Pope: Calls for forgiveness and for resignations
At the end of the trip to Ireland, Francis renews his appeal for forgiveness for the abuses committed by people in the Church. But a dossier by the former nuncio in the US accuses him of covering the misdeeds of former Cardinal McCarrick and calls for him to resign.
Rome (AsiaNews) – The call for Pope Francis to resign is just the latest chapter in the ongoing conflict within the Church between "conservatives" and "progressives". Of course it is an unprecedented fact. Above all for the motive behind the call: that the pope would have covered the misdeeds of Cardinal Theodore McCarrick, accused of sexual harassment against young seminarians.
The charge is made all the more serious by the fact that it came at the climax of the Pope's trip to Ireland, during which Francis repeatedly expressed "shame" and "sorrow" for the abuses that occurred in the past years within the Church, not only Irish.

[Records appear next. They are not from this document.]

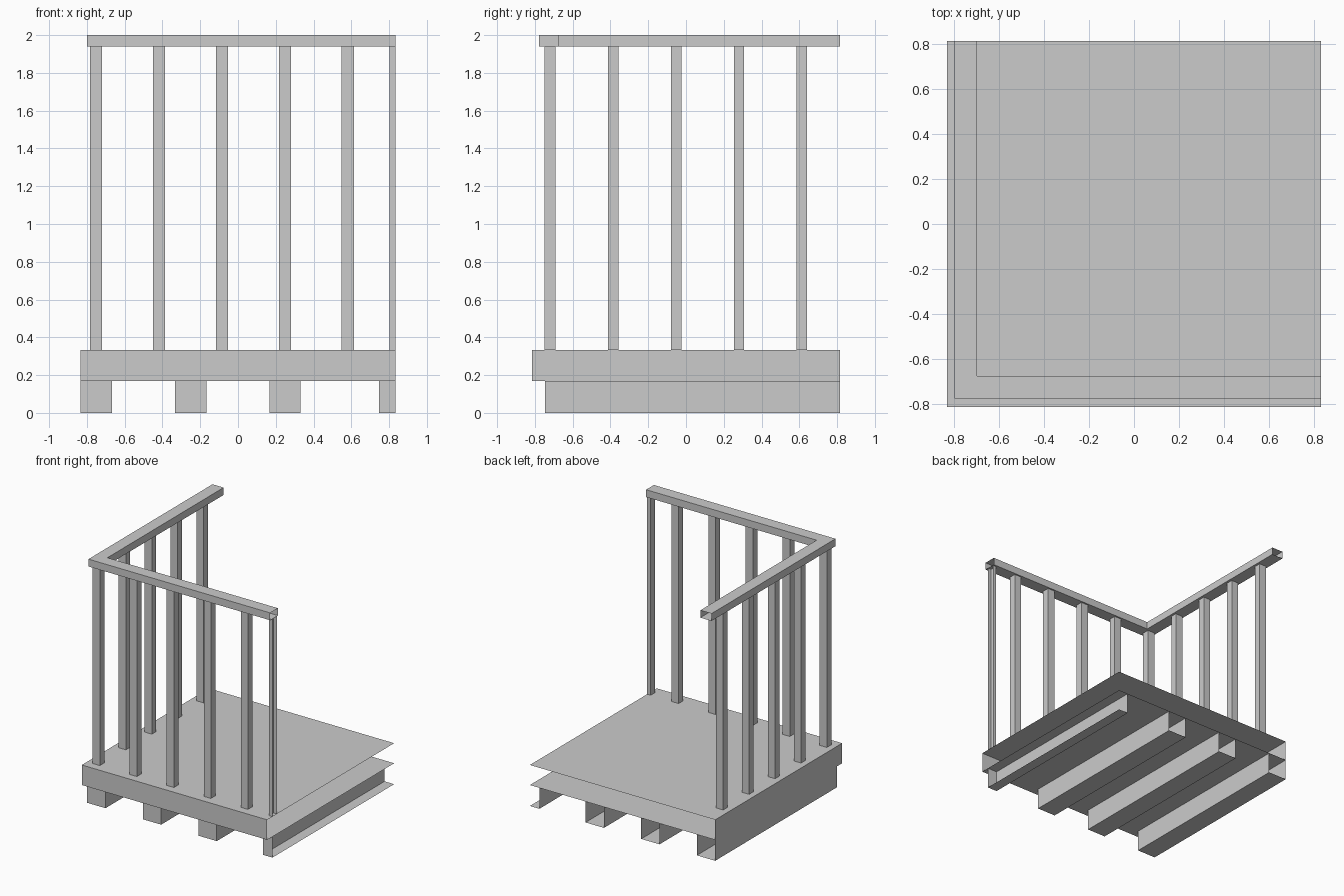
import bpy, bmesh

if "Cube" in bpy.data.objects:
    bpy.data.objects.remove(bpy.data.objects["Cube"])

X, Y = 0.833, 0.815          # cut edges of the corner module
DECK_Z, RAIL_Z = 0.333, 1.94


def prism(name, outline, z0, z1, open_edges=(), bottom=True, top=True):
    """Extrude a counter-clockwise outline upwards, leaving chosen sides open."""
    bm = bmesh.new()
    lo = [bm.verts.new((x, y, z0)) for x, y in outline]
    hi = [bm.verts.new((x, y, z1)) for x, y in outline]
    n = len(outline)
    for i in range(n):
        j = (i + 1) % n
        if i not in open_edges:
            bm.faces.new((lo[i], lo[j], hi[j], hi[i]))
    if bottom:
        bm.faces.new(lo[::-1])
    if top:
        bm.faces.new(hi)
    mesh = bpy.data.meshes.new(name)
    bm.to_mesh(mesh)
    bm.free()
    obj = bpy.data.objects.new(name, mesh)
    bpy.context.collection.objects.link(obj)
    return obj


def rect(x0, x1, y0, y1):
    # edges: 0 front, 1 right, 2 back, 3 left
    return [(x0, y0), (x1, y0), (x1, y1), (x0, y1)]


# Deck slab, open on the right and back where the next module joins
prism("deck", rect(-X, X, -Y, Y), 0.17, DECK_Z, open_edges=(1, 2))

# Joists under the deck, open at the back; the last one is cut in half
for i, x in enumerate((-X, -0.333, 0.167)):
    prism(f"joist_{i + 1}", rect(x, x + 0.165, -0.747, Y), 0, 0.17,
          open_edges=(2,), top=False)
prism("half_joist", rect(0.747, X, -0.747, Y), 0, 0.17,
      open_edges=(1, 2), top=False)

# Front posts
for i in range(5):
    x = -0.783 + i * 0.333
    prism(f"front_post_{i + 1}", rect(x, x + 0.064, -0.748, -0.69),
          DECK_Z, RAIL_Z, bottom=False, top=False)
prism("half_post", rect(0.801, X, -0.748, -0.69), DECK_Z, RAIL_Z,
      open_edges=(1,), bottom=False, top=False)

# Left side posts
for i in range(1, 5):
    y = -0.746 + i * 0.333
    prism(f"side_post_{i}", rect(-0.783, -0.719, y, y + 0.055),
          DECK_Z, RAIL_Z, bottom=False, top=False)

# L-shaped handrail, open at both ends
rail = [(-0.80, -0.777), (X, -0.777), (X, -0.677),
        (-0.70, -0.677), (-0.70, Y), (-0.80, Y)]
prism("handrail", rail, RAIL_Z, 2.0, open_edges=(1, 4))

Again yesterday, during the Mass that concluded the World Meeting of Families, in the Confiteor he read a thought written in Spanish, and therefore evidently in his own hand: " Yesterday, I met with eight survivors who have suffered abuse of power, of conscience and sexual abuse. Taking up on what they said to me, I want to place before the mercy of the Lord these crimes and ask forgiveness for them. We ask forgiveness for the abuses in Ireland, abuses of power, of conscience and sexual abuse perpetrated by members with roles of responsibility in the Church. In a special way, we ask pardon for all the abuses committed in various types of institutions run by male or female religious and by other members of the Church. Furthermore, we ask forgiveness for the cases of exploitation through manual work that so many minors were inflicted.
We ask forgiveness for the times that as a Church we did not show survivors of all kinds of abuse: compassion and the search for justice and truth through concrete actions. We ask forgiveness.
We ask forgiveness for some members of the Church’s hierarchy who did not take charge of these painful situations and kept quiet. We ask forgiveness.
We ask forgiveness for the children who were taken away from their moms and for all those times when many single mothers were told that to seek their children who had been separated from them – and the same was told to their daughters and sons who were looking for their mothers – that this was a mortal sin. This is not a mortal sin but the Fourth Commandment. We ask forgiveness.
Lord, sustain and increase this state of shame and repentance and give us the strength to commit ourselves so that these things never happen again and justice may be done. Amen".
This is the context behind the accusation against Francis, contained in a long and complex dossier of the former apostolic nuncio in the USA, Msgr. Carlo Maria Viganò: He claims Francis did not listen to complaints that for years had been weighing against McCarrick, who reportedly sponsored his election during the conclave, even if in July removed him from the College of Cardinal, precisely because of the abuse. It is also alleged that Benedict XVI had tried to impose the isolation of McCarrick, without succeeding because the US cardinal enjoyed protection from the highest levels of the Vatican hierarchy. In the dossier dozens of names of prelates, accused in various ways, appear.
As for Francis, he was allegedly personally informed by Msgr. Viganò in June 2013.
Francis was questioned about the dossier and the allegation sit contains yesterday, during his flight from Ireland to Rome, during his usual meeting with journalists. "I read that statement this morning," Francis replied. "I read it - he added - and I sincerely have to tell you this: read the statement carefully and make your own judgment. I believe that the communiqué speaks for itself, and you have enough journalistic capacity to draw conclusions It is an act of trust: when some time has passed and you have drawn conclusions, perhaps I will speak again. But first may your professional maturity do this job: it will do you good, really.